Here is a list of what I believe to be eight issues that do not make or break our faith:

1 . Young Earth Creationism

There are many people who spend an enormous amount of money holding seminars, building museums, and creating curricula attempting to educate people on the importance and evidence for a six-thousand (give or take) year-old earth. There is certainly nothing wrong (in my opinion) with holding to and defending such a view. The problem comes when those who hold to this view teach that to deny a literal six-day creation is to deny the Gospel (or close to it). There is simply no sustainable reason to believe that one’s interpretation about the early chapters of Genesis determines his or her status before God.

2. The authorship of the Pastoral Epistles

This is an interesting one. I suppose that the Pastoral Epistles (1 and 2 Timothy and Titus) are among the most controversial books in the Bible with respect to their authorship. For various reasons, many do not believe that Paul wrote these letters. While I do believe a sustained argument can and should be made for the inclusion of these in the canon, whether or not Paul wrote these letters does not affect the truthfulness of the Christian faith. While these letters are extremely valuable for issues of personal integrity and ecclesiology, the essence of the Christian faith remains intact without them. This goes for 2 Peter as well – by far the most contested book in the New Testament. William Barclay, author of the Daily Bible Study Series (as far as I know, still the best selling commentary set of all time), did not accept Petrine authorship of Second Peter. While I disagree (like Calvin, I believe that Peter was behind the letter, though he did not directly write it) this did not in any way disqualify Barclay from being a Christian and a committed servant of God.
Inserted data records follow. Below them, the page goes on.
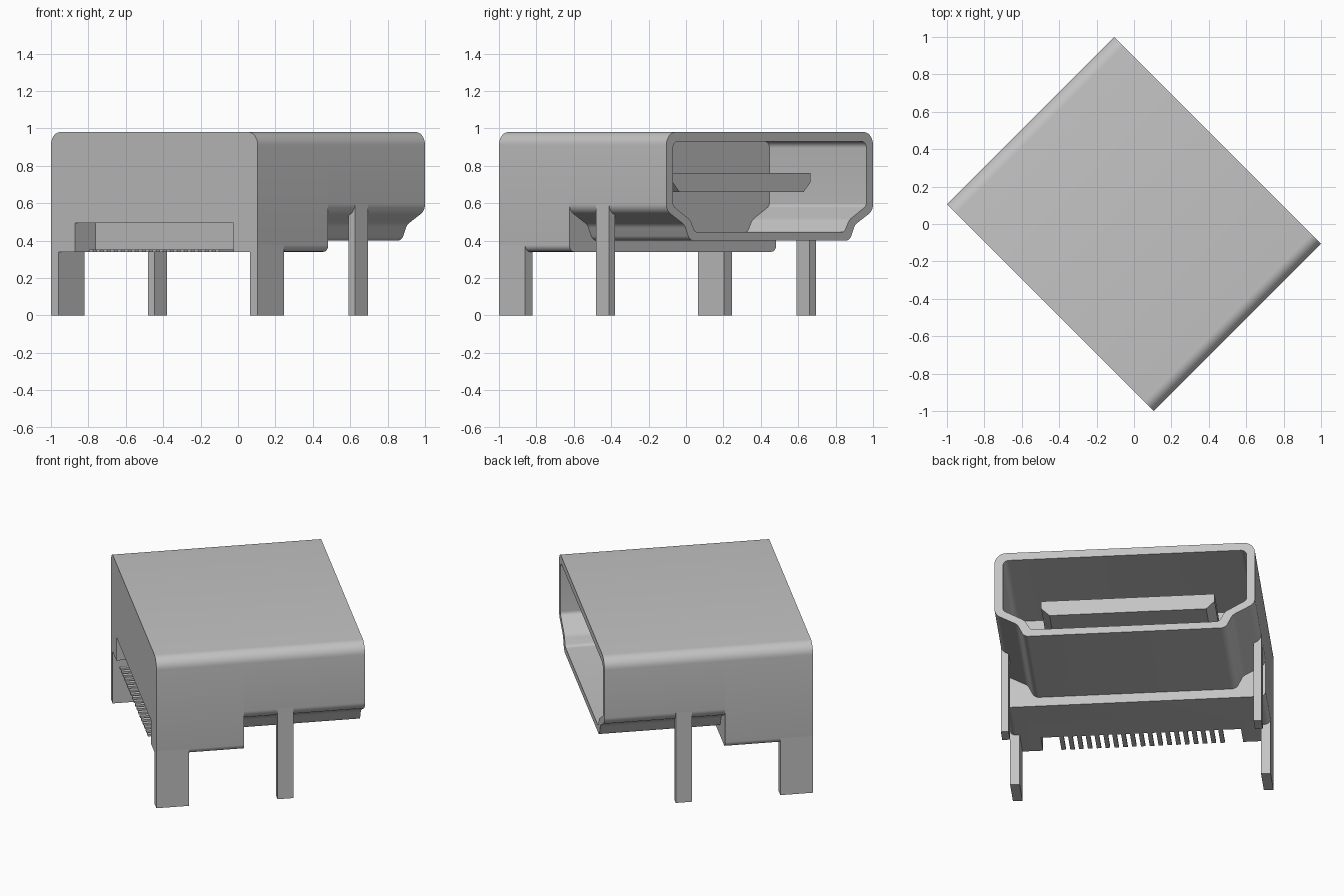
import bpy, bmesh, math
from mathutils import Matrix, Vector

cube = bpy.data.objects.get("Cube")
if cube:
    bpy.data.objects.remove(cube, do_unlink=True)

grey = bpy.data.materials.new("metal grey")
grey.use_nodes = True
colour = (0.55, 0.55, 0.55, 1)
grey.diffuse_color = colour
grey.node_tree.nodes["Principled BSDF"].inputs["Base Color"].default_value = colour

# The socket is built facing +y, then turned so its mouth faces a corner
TURN = Matrix.Rotation(math.radians(-45), 4, 'Z')
HALF_W, BACK, MID, MOUTH = 0.7815, -0.633, -0.10, 0.633


def rounded(half, steps=8):
    """Mirror (x, z, radius) corners, top to bottom, and round each one."""
    corners = half + [(-x, z, r) for x, z, r in reversed(half)]
    loop = []
    for i, (x, z, r) in enumerate(corners):
        p = Vector((x, z))
        a = (Vector(corners[i - 1][:2]) - p).normalized()
        b = (Vector(corners[(i + 1) % len(corners)][:2]) - p).normalized()
        if r == 0:
            loop.append(p)
            continue
        angle = a.angle(b)
        centre = p + (a + b).normalized() * r / math.sin(angle / 2)
        start = p + a * r / math.tan(angle / 2) - centre
        end = p + b * r / math.tan(angle / 2) - centre
        for k in range(steps + 1):
            t = k / steps
            sweep = math.pi - angle
            arc = (start * math.sin((1 - t) * sweep) + end * math.sin(t * sweep)) / math.sin(sweep)
            loop.append(centre + arc)
    return loop


def finish(name, bm, smooth=False):
    bmesh.ops.recalc_face_normals(bm, faces=bm.faces)
    bm.transform(TURN)
    mesh = bpy.data.meshes.new(name)
    bm.to_mesh(mesh)
    bm.free()
    mesh.materials.append(grey)
    obj = bpy.data.objects.new(name, mesh)
    bpy.context.collection.objects.link(obj)
    if smooth:
        smooth_shade(obj)
    return obj


def smooth_shade(obj):
    bpy.ops.object.select_all(action='DESELECT')
    obj.select_set(True)
    bpy.context.view_layer.objects.active = obj
    bpy.ops.object.shade_smooth_by_angle(angle=math.radians(25))


def ring(bm, loop, y):
    return [bm.verts.new((p.x, y, p.y)) for p in loop]


def bridge(bm, a, b):
    for i in range(len(a)):
        bm.faces.new((a[i - 1], a[i], b[i], b[i - 1]))


def prism(name, loop, y0, y1, smooth=False):
    bm = bmesh.new()
    a, b = ring(bm, loop, y0), ring(bm, loop, y1)
    bridge(bm, a, b)
    bm.faces.new(a)
    bm.faces.new(b)
    return finish(name, bm, smooth)


def box(name, x0, x1, y0, y1, z0, z1):
    loop = [Vector(p) for p in ((x0, z0), (x1, z0), (x1, z1), (x0, z1))]
    return prism(name, loop, y0, y1)


# Rear block, full width, with a slot cut in the back for the contacts
block = prism("rear_block", rounded([(HALF_W, 0.98, 0.07), (HALF_W, 0.34, 0.035)]), BACK, MID)
cutter = box("slot_cutter", -0.6, 0.6, -0.8, -0.478, 0.2, 0.495)
cutter.hide_render = True
cut = block.modifiers.new("slot", 'BOOLEAN')
cut.object = cutter
cut.solver = 'EXACT'
bpy.context.view_layer.objects.active = block
bpy.ops.object.modifier_apply(modifier=cut.name)
bpy.data.objects.remove(cutter, do_unlink=True)
smooth_shade(block)

# Hollow mouth shell, narrowing towards the bottom
outer = rounded([(HALF_W, 0.98, 0.07), (HALF_W, 0.56, 0.06), (0.645, 0.485, 0.06), (0.605, 0.40, 0.045)])
inner = rounded([(0.731, 0.93, 0.035), (0.731, 0.585, 0.03), (0.60, 0.51, 0.07), (0.565, 0.445, 0.03)])
bm = bmesh.new()
loops = [ring(bm, outer, MID), ring(bm, outer, MOUTH), ring(bm, inner, MOUTH), ring(bm, inner, MID)]
for a, b in zip(loops, loops[1:]):
    bridge(bm, a, b)
finish("mouth_shell", bm, True)

# Contact tongue with chamfered lower corners
prism("tongue", rounded([(0.52, 0.76, 0), (0.52, 0.71, 0), (0.47, 0.66, 0)]), MID, 0.42)

# Mounting legs, flush with the sides
for side, s in (("left", 1), ("right", -1)):
    box("rear_leg_" + side, s * 0.724, s * HALF_W, BACK, -0.435, 0, 0.375)
    box("front_leg_" + side, s * 0.735, s * HALF_W, 0.102, 0.20, 0, 0.596)

# Row of flat contact pins under the slot
PINS, PITCH = 19, 0.053
for i in range(PINS):
    x = (i - (PINS - 1) / 2) * PITCH
    box("contact_pin", x - 0.0135, x + 0.0135, BACK, -0.478, 0.34, 0.352)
3. The inerrancy of Scripture Continue Reading →

How Protestants Can Justify the Doctrinal Development of the Reformation
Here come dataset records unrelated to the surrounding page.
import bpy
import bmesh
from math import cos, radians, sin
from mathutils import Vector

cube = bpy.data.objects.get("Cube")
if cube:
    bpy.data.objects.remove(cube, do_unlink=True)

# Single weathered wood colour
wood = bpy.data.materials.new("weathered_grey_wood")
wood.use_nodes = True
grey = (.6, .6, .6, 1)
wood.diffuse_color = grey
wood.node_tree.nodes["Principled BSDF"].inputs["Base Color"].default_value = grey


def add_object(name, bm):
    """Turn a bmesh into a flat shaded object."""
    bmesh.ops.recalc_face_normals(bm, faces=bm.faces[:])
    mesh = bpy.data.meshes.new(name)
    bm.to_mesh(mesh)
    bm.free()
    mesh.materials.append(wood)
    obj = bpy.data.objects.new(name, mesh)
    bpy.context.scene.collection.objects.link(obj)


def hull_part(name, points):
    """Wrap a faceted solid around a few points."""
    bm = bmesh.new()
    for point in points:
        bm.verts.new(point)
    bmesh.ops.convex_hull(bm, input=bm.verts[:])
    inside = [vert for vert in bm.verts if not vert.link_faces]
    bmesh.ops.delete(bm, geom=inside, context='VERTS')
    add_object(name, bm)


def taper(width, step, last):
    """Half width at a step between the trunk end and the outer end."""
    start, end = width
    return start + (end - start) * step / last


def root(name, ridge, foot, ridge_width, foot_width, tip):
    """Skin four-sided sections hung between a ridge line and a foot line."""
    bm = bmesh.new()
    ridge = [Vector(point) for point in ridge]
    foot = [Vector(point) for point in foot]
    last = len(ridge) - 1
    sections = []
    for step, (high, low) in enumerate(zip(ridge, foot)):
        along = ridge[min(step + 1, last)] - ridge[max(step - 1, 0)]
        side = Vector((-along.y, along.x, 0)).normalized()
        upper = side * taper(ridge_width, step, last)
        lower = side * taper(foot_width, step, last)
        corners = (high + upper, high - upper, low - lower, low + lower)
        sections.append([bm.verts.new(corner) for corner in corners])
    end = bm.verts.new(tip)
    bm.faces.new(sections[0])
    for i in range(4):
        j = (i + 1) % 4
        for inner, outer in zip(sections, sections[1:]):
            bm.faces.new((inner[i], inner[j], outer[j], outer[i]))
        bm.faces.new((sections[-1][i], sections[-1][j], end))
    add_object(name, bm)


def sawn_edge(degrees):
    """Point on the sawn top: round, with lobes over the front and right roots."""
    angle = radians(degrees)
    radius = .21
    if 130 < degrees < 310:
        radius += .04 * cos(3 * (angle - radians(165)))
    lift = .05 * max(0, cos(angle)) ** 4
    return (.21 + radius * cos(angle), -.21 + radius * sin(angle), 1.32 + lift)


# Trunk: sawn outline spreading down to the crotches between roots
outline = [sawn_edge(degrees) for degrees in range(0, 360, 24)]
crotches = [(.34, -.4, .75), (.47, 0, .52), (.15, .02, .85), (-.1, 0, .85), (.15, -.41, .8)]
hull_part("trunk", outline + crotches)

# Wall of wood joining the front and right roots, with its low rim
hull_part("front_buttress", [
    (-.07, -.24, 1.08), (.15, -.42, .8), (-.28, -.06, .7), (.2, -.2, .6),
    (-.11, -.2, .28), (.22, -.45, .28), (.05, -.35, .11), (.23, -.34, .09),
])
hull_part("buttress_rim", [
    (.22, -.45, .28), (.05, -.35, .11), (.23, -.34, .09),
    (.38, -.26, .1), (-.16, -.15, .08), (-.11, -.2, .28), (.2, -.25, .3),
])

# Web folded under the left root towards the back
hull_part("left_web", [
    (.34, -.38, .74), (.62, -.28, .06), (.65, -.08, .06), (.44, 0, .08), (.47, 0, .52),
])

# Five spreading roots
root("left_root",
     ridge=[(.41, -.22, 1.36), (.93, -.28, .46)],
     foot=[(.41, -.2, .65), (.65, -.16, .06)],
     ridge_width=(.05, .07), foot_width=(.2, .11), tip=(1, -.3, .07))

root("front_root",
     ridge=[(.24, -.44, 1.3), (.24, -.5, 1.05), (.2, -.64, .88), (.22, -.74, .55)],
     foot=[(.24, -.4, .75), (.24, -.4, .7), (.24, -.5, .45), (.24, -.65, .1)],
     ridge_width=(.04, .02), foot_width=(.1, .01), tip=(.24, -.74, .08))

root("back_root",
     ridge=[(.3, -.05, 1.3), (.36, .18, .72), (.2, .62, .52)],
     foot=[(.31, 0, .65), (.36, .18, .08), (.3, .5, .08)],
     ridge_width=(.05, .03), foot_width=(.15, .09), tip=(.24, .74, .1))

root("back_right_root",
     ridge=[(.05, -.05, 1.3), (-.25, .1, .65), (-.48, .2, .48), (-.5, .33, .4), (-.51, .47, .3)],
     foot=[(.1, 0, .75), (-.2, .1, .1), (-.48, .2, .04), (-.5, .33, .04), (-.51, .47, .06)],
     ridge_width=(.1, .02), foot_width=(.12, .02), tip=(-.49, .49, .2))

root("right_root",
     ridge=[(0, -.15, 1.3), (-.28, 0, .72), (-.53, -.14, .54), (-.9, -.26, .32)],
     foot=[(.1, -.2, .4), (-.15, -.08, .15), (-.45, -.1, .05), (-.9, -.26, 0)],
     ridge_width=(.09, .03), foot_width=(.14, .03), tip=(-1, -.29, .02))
How can Protestants justify a belief in the doctrine of justification by faith alone, when it was “invented” in the sixteenth century?

How can we believe in substitutionary atonement, when we know that Anselm first planted the seeds of this idea in the Middle Ages?
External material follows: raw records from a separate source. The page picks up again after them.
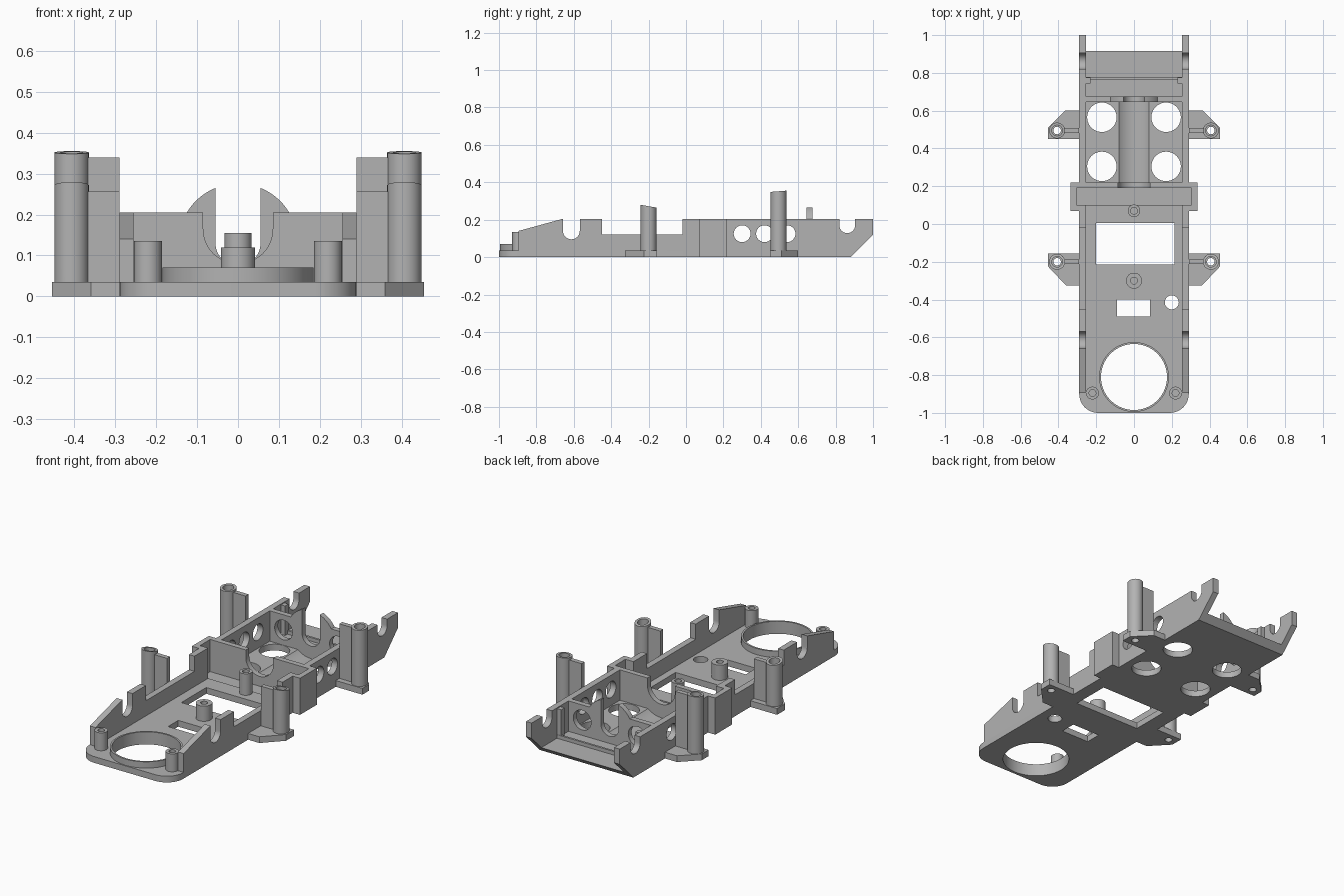
import bpy, bmesh
from math import sin, cos, radians
from mathutils import Vector

if "Cube" in bpy.data.objects:
    bpy.data.objects.remove(bpy.data.objects["Cube"], do_unlink=True)

grey = bpy.data.materials.new("plain_grey")
grey.use_nodes = True
grey.diffuse_color = (0.45, 0.45, 0.45, 1)
grey.node_tree.nodes["Principled BSDF"].inputs["Base Color"].default_value = grey.diffuse_color

FLOOR, TOP = 0.035, 0.205
INNER, OUTER = 0.255, 0.29
PLACE = {"x": lambda u, v, w: (w, u, v),
         "y": lambda u, v, w: (u, w, v),
         "z": lambda u, v, w: (u, v, w)}


def prism(name, pts, axis, lo, hi, tilt=0.0):
    """Extrude a flat outline along an axis; tilt slopes the far cap."""
    bm = bmesh.new()
    place = PLACE[axis]
    mid = sum(p[1] for p in pts) / len(pts)
    a = [bm.verts.new(place(u, v, lo)) for u, v in pts]
    b = [bm.verts.new(place(u, v, hi + tilt * (v - mid))) for u, v in pts]
    bm.faces.new(a)
    bm.faces.new(b)
    n = len(pts)
    for i in range(n):
        j = (i + 1) % n
        bm.faces.new((a[i], a[j], b[j], b[i]))
    bmesh.ops.recalc_face_normals(bm, faces=bm.faces)
    me = bpy.data.meshes.new(name)
    bm.to_mesh(me)
    bm.free()
    me.materials.append(grey)
    ob = bpy.data.objects.new(name, me)
    bpy.context.collection.objects.link(ob)
    return ob


def arc(u, v, r, start, end, steps=16):
    angles = [radians(start + (end - start) * i / steps) for i in range(steps + 1)]
    return [(u + r * cos(t), v + r * sin(t)) for t in angles]


def cyl(name, u, v, r, axis="z", lo=-1, hi=1, tilt=0.0):
    return prism(name, arc(u, v, r, 0, 360, 40)[:-1], axis, lo, hi, tilt)


def box(name, x0, x1, y0, y1, z0=-1, z1=1):
    return prism(name, [(x0, y0), (x1, y0), (x1, y1), (x0, y1)], "z", z0, z1)


def cut(parts, cutters):
    """Subtract the cutters from each part, then discard them."""
    for part in parts:
        for c in cutters:
            m = part.modifiers.new("cut", "BOOLEAN")
            m.operation, m.object, m.solver = "DIFFERENCE", c, "EXACT"
        bpy.context.view_layer.update()
        dg = bpy.context.evaluated_depsgraph_get()
        me = bpy.data.meshes.new_from_object(part.evaluated_get(dg))
        part.modifiers.clear()
        part.data = me
    for c in cutters:
        bpy.data.objects.remove(c, do_unlink=True)


def flip(pts, s):
    return [(s * u, v) for u, v in pts]


# Floor plate with rounded front corners and side bulges
half = arc(0.19, -0.9, 0.1, -90, 0, 10) + [
    (OUTER, 0.07), (0.335, 0.07), (0.335, 0.22), (OUTER, 0.22), (OUTER, 0.95)]
plate = prism("floor_plate", half + flip(half, -1)[::-1], "z", 0, FLOOR)
ring = cyl("front_ring", 0, -0.81, 0.185, lo=FLOOR, hi=0.07)
cut([ring], [cyl("ring_bore", 0, -0.81, 0.175)])
cutters = [
    cyl("ring_bore", 0, -0.81, 0.175),
    box("battery_opening", -0.2, 0.215, -0.215, 0.005),
    box("small_opening", -0.09, 0.085, -0.49, -0.4),
    cyl("cable_hole", 0.2, -0.415, 0.037),
    cyl("motor_groove", 0, 0.13, 0.125, "y", 0.22, 0.645),
    box("cross_groove", -0.305, 0.305, 0.1, 0.19, 0.025, 1),
    prism("rear_bevel", [(0.86, -0.02), (1.1, -0.02), (1.1, 0.22)], "x", -1, 1)]
cutters += [cyl("floor_hole", x, y, 0.078) for x in (-0.17, 0.17) for y in (0.305, 0.565)]
cut([plate], cutters)

# Centre bosses and front posts, with blind screw holes
for name, x, y, r, top in (("middle_boss", 0, -0.3, 0.042, 0.12),
                           ("centre_boss", 0, 0.07, 0.033, 0.155),
                           ("front_post_left", 0.22, -0.895, 0.034, 0.135),
                           ("front_post_right", -0.22, -0.895, 0.034, 0.135)):
    boss = cyl(name, x, y, r, lo=0.02, hi=top)
    cut([boss], [cyl("screw_hole", x, y, 0.018, lo=FLOOR)])

# Side wall outline in y and z, with two axle slots
wall_outline = ([(-0.895, FLOOR), (-0.895, 0.14), (-0.658, TOP)]
                + arc(-0.613, 0.14, 0.045, 180, 360)
                + [(-0.568, TOP), (-0.45, TOP), (-0.45, 0.12), (-0.02, 0.12), (-0.02, TOP),
                   (0.82, TOP)]
                + arc(0.862, 0.17, 0.042, 180, 360)
                + [(0.904, TOP), (1.0, TOP), (1.0, 0.12), (0.915, FLOOR)])
bulge_outline = [(INNER, 0.07), (0.335, 0.07), (0.335, 0.22), (INNER, 0.22),
                 (INNER, 0.19), (0.305, 0.19), (0.305, 0.1), (INNER, 0.1)]
front_foot = [(OUTER, -0.155), (0.455, -0.155), (0.455, -0.225), (0.36, -0.325), (OUTER, -0.325)]
rear_foot = [(OUTER, 0.6), (0.365, 0.6), (0.455, 0.51), (0.455, 0.45), (OUTER, 0.45)]

for s, side in ((1, "left"), (-1, "right")):
    lo, hi = sorted((s * INNER, s * OUTER))
    wall = prism("side_wall_" + side, wall_outline, "x", lo, hi)
    cut([wall], [box("bulge_gap", -1, 1, 0.07, 0.22)]
        + [cyl("wall_hole", y, 0.125, 0.045, "x") for y in (0.3, 0.42, 0.54)])
    prism("wall_bulge_" + side, flip(bulge_outline, s), "z", FLOOR, TOP)

    # Rib inside the rear compartment
    lo, hi = sorted((s * 0.23, s * INNER))
    box("rear_rib_" + side, lo, hi, 0.745, 0.775, FLOOR, TOP - 0.005)

    # Mounting feet, tall posts and the fins that tie them to the wall
    for end, outline, y, top, fin_top, tilt in (
            ("front", front_foot, -0.2, 0.272, 0.257, -0.18),
            ("rear", rear_foot, 0.495, 0.352, 0.34, 0.08)):
        x = s * 0.407
        tag = end + "_" + side
        foot = prism("foot_" + tag, flip(outline, s), "z", 0, FLOOR)
        post = cyl("tall_post_" + tag, x, y, 0.042, lo=FLOOR, hi=top, tilt=tilt)
        cut([foot, post], [cyl("post_bore", x, y, 0.02)])
        cut([post], [cyl("post_recess", x, y, 0.028, lo=top - 0.04)])
        lo, hi = sorted((s * OUTER, s * 0.375))
        box("post_fin_" + tag, lo, hi, y - 0.013, y + 0.013, FLOOR, fin_top)

# Centre cross wall with a round-bottomed slot
edge = [(INNER, FLOOR), (INNER, TOP), (0.085, TOP)]
slot = arc(0, 0.165, 0.085, 0, -180, 24)
prism("centre_cross_wall", edge + slot + flip(edge, -1)[::-1], "y", 0.19, 0.22)

# Rear cross wall with curved horns and two round holes
edge = [(INNER, FLOOR), (INNER, TOP)] + arc(0, 0.13, 0.146, 31, 68, 12)
slot = arc(0, 0.13, 0.055, 0, -180, 24)
rear_wall = prism("rear_cross_wall", edge + slot + flip(edge, -1)[::-1], "y", 0.645, 0.675)
cut([rear_wall], [cyl("wall_window", x, 0.12, 0.055, "y") for x in (-0.17, 0.17)])
box("rear_lip", -INNER, INNER, 0.765, 0.777, FLOOR, 0.055)

# Smooth the round surfaces, keep edges crisp
for ob in bpy.context.scene.objects:
    if ob.type == "MESH":
        bpy.ops.object.select_all(action="DESELECT")
        ob.select_set(True)
        bpy.context.view_layer.objects.active = ob
        bpy.ops.object.shade_smooth_by_angle(angle=radians(30))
The answer is the same with every tradition of Christianity. We all go through “development” in understanding, articulating and shaping our thoughts through examination and controversy. This chart is meant to help express how Protestants often view the development of doctrine.

PLEASE NOTE: this is in no way attempting to be prophetic.

click on graphic to enlarge

It is very important to realize that the deposit of the truth (represented by the DNA) does not change. However, it does mature. For example, when we talk about justification by faith alone, we may notice this maturation. It is not as if justification, prior to the maturation that occurred at the Reformation, used to be by something else. It has always been by faith alone. Everyone has always seen the necessity of faith. Everyone has also seen that true faith produces works. However, our understanding of the relationship between the two matured at the time of the Reformation due to some significant abuses of the Middle Ages. The DNA (the Biblical witness) never changed in essence, it just was matured and better articulated through controversy. Continue Reading →